The purchased a gradation dyeing kit which was a smart decision.  This kit gave me the opportunity to try my hand at mixing dyes to get different colors, as well as working with low volumes and how to best handle the fabrics.
The first color kit I purchased was “STONES & SHELLS”. Stones&Shells
Colors included were: Camel 5181, Old Rose 5220 & Stormy Grey 6160
Following the directions, I created thirty fat eights in a gradation of earth tones.  While the samples were fun to make, I had no idea what to use them for.  So,  these pieces of fabric have been sitting on my shelf waiting for some inspiration.  Earlier this year when I was doing some strip quilting, I decided that a strip quilt might be a good use of these fabric as well.
To add some pops of color, I dyed three fat quarters of cotton fabric using a variety of techniques – marbling, sun dyeing and batch dyeing.  For the sides and the backing, I dyed a three yard piece of 108″ wide cotton with a evergreen dye.
The gradation fabrics were cut into 2.5″ x 20″ strips.  These were then sorted by color and then   The green pops of color were cut into 2 1/2″ x 5 1/2″ pieces.  The strips were then sewn together with dark green on each side.  After sorting the gradation fabrics, I split them into three groups and pieced starting with the first color of each group.  This allowed for the fabrics to be distinct rather than blending from one gradient to the next.
The quilt top was then put together using my long-arm machine just like a did with the black strip quilt earlier this year (May 8, 2019).

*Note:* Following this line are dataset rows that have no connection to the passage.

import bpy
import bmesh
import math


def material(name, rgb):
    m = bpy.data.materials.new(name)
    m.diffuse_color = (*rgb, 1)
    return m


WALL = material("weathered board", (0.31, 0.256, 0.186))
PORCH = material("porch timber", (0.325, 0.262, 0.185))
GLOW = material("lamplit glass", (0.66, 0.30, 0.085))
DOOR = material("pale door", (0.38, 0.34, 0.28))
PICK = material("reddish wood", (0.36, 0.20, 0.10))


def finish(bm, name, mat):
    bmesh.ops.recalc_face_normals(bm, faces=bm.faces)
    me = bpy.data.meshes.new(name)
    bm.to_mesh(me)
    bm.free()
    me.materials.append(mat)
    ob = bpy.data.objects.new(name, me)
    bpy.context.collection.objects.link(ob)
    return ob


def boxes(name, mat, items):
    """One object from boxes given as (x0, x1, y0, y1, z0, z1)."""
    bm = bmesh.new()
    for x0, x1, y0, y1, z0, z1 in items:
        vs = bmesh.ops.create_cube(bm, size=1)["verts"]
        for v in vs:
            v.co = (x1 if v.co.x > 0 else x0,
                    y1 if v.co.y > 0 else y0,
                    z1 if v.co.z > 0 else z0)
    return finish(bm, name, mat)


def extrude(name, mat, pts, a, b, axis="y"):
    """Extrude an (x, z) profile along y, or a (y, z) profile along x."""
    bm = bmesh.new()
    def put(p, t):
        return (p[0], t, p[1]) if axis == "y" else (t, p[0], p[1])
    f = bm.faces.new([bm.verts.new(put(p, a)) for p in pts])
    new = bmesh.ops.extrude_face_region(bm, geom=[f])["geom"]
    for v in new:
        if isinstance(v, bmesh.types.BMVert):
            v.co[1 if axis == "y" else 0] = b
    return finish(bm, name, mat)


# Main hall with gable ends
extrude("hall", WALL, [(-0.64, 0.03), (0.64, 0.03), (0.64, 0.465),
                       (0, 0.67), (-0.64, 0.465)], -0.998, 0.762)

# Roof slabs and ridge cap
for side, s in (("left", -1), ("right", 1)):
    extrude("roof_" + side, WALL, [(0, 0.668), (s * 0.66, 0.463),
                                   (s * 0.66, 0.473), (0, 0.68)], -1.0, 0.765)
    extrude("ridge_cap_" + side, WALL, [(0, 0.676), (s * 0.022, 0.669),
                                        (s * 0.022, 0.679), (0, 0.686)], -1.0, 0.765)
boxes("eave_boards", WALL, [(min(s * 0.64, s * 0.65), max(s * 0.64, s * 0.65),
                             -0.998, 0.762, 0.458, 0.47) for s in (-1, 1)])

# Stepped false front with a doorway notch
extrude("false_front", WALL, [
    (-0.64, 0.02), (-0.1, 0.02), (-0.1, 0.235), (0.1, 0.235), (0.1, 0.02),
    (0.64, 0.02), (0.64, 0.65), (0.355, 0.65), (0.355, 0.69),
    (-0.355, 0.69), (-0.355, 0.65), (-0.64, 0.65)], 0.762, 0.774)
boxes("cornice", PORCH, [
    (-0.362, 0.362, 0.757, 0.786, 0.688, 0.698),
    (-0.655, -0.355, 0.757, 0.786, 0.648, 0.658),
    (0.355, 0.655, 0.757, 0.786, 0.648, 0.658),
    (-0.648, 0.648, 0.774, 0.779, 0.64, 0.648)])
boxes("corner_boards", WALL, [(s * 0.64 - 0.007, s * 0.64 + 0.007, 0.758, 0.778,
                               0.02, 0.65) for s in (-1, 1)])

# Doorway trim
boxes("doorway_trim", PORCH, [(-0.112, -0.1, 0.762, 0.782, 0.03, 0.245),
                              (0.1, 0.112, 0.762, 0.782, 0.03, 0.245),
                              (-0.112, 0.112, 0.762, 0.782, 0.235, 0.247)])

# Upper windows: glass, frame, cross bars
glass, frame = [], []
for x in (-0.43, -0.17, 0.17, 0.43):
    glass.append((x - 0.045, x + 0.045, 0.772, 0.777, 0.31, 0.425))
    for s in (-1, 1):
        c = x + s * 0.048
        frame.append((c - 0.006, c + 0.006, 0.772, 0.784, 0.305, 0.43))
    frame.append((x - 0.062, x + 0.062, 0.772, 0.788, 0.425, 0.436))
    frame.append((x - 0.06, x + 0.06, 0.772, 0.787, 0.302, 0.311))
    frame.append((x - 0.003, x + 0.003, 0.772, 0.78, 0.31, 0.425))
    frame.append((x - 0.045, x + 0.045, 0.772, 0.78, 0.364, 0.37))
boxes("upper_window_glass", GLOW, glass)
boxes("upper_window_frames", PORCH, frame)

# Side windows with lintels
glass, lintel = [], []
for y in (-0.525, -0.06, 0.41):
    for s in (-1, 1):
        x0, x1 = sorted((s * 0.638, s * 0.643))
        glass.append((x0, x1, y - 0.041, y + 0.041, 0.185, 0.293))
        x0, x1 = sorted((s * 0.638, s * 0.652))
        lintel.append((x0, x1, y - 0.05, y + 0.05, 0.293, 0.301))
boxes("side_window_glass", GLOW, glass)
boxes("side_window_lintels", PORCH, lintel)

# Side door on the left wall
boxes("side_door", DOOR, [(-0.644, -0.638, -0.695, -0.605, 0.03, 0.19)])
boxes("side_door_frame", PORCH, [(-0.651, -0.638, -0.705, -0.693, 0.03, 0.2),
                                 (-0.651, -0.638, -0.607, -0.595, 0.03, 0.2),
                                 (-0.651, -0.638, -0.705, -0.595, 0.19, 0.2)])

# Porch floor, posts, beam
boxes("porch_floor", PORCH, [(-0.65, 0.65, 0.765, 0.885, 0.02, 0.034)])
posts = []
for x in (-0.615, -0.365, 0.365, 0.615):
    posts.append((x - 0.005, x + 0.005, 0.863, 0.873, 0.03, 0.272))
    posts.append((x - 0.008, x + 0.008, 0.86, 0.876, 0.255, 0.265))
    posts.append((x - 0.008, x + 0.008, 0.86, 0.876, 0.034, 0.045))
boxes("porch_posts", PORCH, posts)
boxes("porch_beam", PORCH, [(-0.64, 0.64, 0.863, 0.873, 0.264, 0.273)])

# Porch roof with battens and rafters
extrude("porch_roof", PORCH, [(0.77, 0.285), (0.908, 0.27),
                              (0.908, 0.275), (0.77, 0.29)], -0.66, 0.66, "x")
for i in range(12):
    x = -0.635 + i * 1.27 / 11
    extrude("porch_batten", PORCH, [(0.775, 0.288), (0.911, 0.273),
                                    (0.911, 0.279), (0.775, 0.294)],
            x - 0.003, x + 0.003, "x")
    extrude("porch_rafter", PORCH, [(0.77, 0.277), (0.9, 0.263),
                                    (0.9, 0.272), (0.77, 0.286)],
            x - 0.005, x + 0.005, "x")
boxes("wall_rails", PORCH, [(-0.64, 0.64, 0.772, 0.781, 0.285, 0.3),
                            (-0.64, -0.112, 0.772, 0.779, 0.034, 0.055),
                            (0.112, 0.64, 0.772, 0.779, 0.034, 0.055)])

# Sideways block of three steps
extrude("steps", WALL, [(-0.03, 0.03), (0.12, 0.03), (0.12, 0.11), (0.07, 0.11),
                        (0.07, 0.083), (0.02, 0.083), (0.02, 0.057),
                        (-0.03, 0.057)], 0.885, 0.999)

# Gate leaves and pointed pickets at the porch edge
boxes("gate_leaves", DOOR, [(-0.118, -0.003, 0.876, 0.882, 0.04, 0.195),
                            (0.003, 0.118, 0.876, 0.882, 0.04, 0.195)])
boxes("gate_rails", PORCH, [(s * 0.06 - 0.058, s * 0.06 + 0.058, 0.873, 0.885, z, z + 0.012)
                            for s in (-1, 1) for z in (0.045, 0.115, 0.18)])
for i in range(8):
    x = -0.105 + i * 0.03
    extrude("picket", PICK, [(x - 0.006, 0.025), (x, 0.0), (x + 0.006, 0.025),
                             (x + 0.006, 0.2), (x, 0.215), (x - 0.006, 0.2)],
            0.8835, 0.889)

Another fun quilt to donate.  And, more fabric used from my stash!